In addition to your “running commentary” describing your activities like a reporter to your baby, you should have have some times of using short, tuneful, simple sentences such as “Up we go” or “Bounce up high.” Each activity—changing a diaper, watching his mobile, feeding and dressing, provides a backdrop for a series of little sentences. Diaper time could include “Pick your feet up,” “Rip off the tabs,” “Ooh, the diaper is wet,” “Wipe your bottom” and “Now you’re dry.” You will naturally use some of the same expressions during each activity and your baby will start to learn the vocabulary associated with that category of activity.
Always use grammatically correct sentences. Confused by mixed messages in child guidance books, parents ask me whether to use short phrases like, “Put shoe on” versus “Put Will’s shoe on.” If your child’s language is developing normally, you would talk to him in grammatically correct sentences like the latter example, including all pertinent parts of speech. Your child benefits from hearing all parts of the sentence.

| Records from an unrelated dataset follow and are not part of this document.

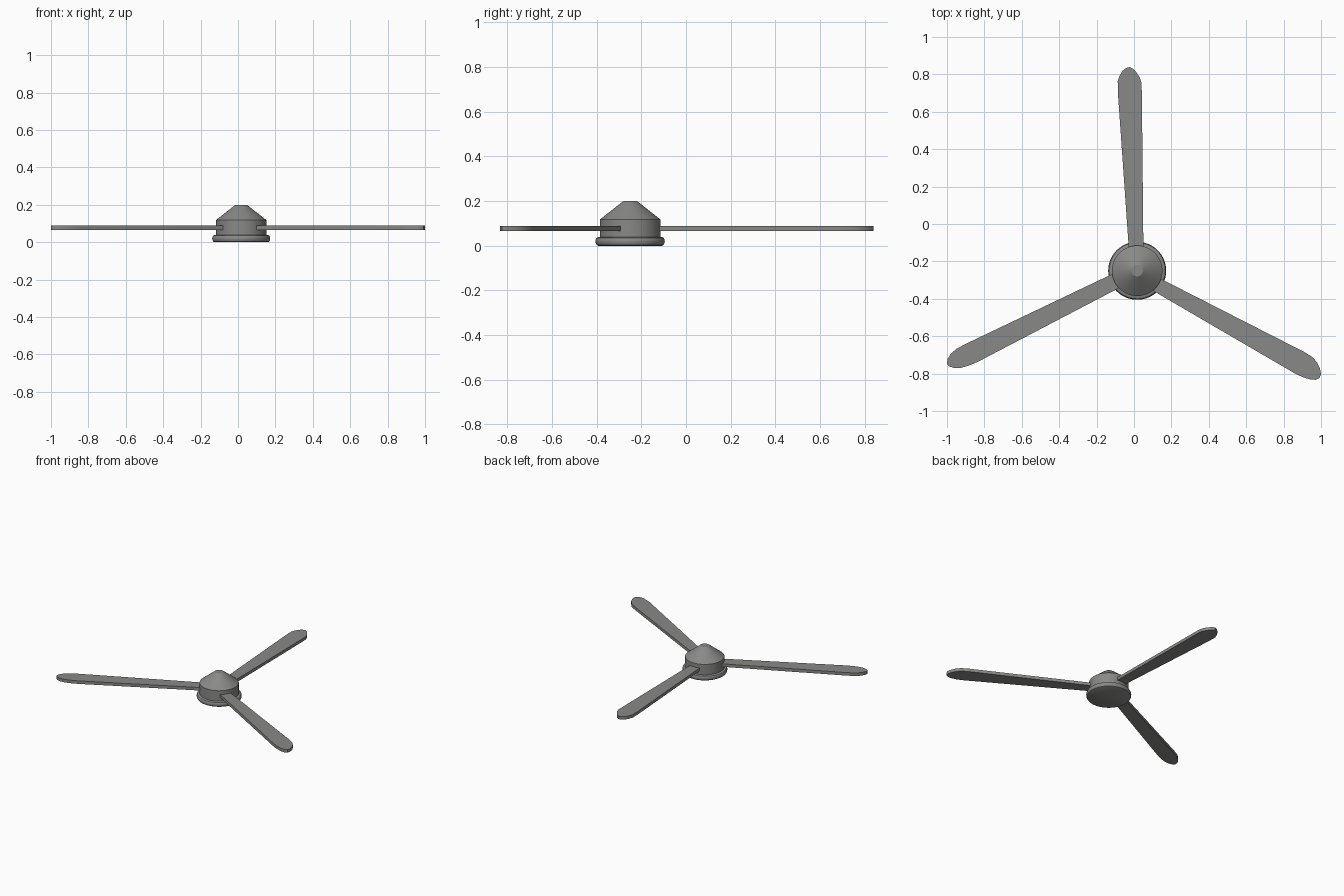
import bpy, bmesh, math

if "Cube" in bpy.data.objects:
    bpy.data.objects.remove(bpy.data.objects["Cube"])

grey = bpy.data.materials.new("metal grey")
grey.diffuse_color = (0.25, 0.255, 0.24, 1)
grey.use_nodes = True
grey.node_tree.nodes["Principled BSDF"].inputs["Base Color"].default_value = grey.diffuse_color

HUB = (0.017, -0.25)


def finish(name, bm):
    bmesh.ops.recalc_face_normals(bm, faces=bm.faces)
    mesh = bpy.data.meshes.new(name)
    bm.to_mesh(mesh)
    bm.free()
    mesh.materials.append(grey)
    ob = bpy.data.objects.new(name, mesh)
    bpy.context.collection.objects.link(ob)
    bpy.context.view_layer.objects.active = ob
    ob.select_set(True)
    bpy.ops.object.shade_smooth_by_angle(angle=math.radians(30))
    ob.select_set(False)
    return ob


def lathe(name, profile, sides=64):
    """Closed solid of revolution from (radius, z) points."""
    bm = bmesh.new()
    rings = []
    for r, z in profile:
        rings.append([bm.verts.new((r * math.cos(2 * math.pi * i / sides),
                                    r * math.sin(2 * math.pi * i / sides), z))
                      for i in range(sides)])
    for a, b in zip(rings, rings[1:]):
        for i in range(sides):
            j = (i + 1) % sides
            bm.faces.new((a[i], a[j], b[j], b[i]))
    bm.faces.new(rings[0])
    bm.faces.new(rings[-1])
    ob = finish(name, bm)
    ob.location = (*HUB, 0)
    return ob


def blade(name, outline, z0=0.066, z1=0.089):
    """Flat plate extruded from its plan outline."""
    bm = bmesh.new()
    face = bm.faces.new([bm.verts.new((x, y, z0)) for x, y in outline])
    top = bmesh.ops.extrude_face_region(bm, geom=[face])["geom"]
    bmesh.ops.translate(bm, vec=(0, 0, z1 - z0),
                        verts=[v for v in top if isinstance(v, bmesh.types.BMVert)])
    return finish(name, bm)


# Hub: rounded base flange, then the drum with its conical cap
lathe("base_flange", [(0.143, 0.0), (0.150, 0.004), (0.154, 0.012), (0.155, 0.020),
                      (0.154, 0.028), (0.150, 0.035), (0.143, 0.039)])
lathe("hub_cone", [(0.135, 0.03), (0.135, 0.118), (0.036, 0.196), (0.030, 0.2)])

# Three blades, each slightly different in plan
blade("back_blade", [
    (-0.025, -0.16), (-0.030, -0.10), (-0.086, 0.70), (-0.087, 0.765), (-0.078, 0.79),
    (-0.062, 0.818), (-0.042, 0.834), (-0.023, 0.839), (-0.004, 0.830), (0.012, 0.812),
    (0.030, 0.785), (0.040, 0.757), (0.042, 0.70), (0.050, -0.10), (0.050, -0.16)])
blade("right_blade", [
    (0.10, -0.27), (0.155, -0.299), (0.91, -0.684), (0.955, -0.712), (0.98, -0.742),
    (0.995, -0.775), (1.0, -0.803), (0.992, -0.823), (0.972, -0.833), (0.945, -0.832),
    (0.905, -0.820), (0.865, -0.802), (0.112, -0.363), (0.06, -0.333)])
blade("left_blade", [
    (-0.07, -0.247), (-0.128, -0.273), (-0.90, -0.641), (-0.950, -0.668), (-0.980, -0.695),
    (-0.997, -0.722), (-1.0, -0.748), (-0.988, -0.762), (-0.960, -0.770), (-0.925, -0.769),
    (-0.885, -0.758), (-0.835, -0.737), (-0.091, -0.348), (-0.03, -0.316)])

If it materializes that your child is delayed, you can try a shorter version, sometimes called “telegraphic speech.” “Put shoe on,” for a child who is delayed in speech, reduces language and makes it easier to learn. Children developing normally are hard-wired to learn language from adults speaking correctly. No baby talk!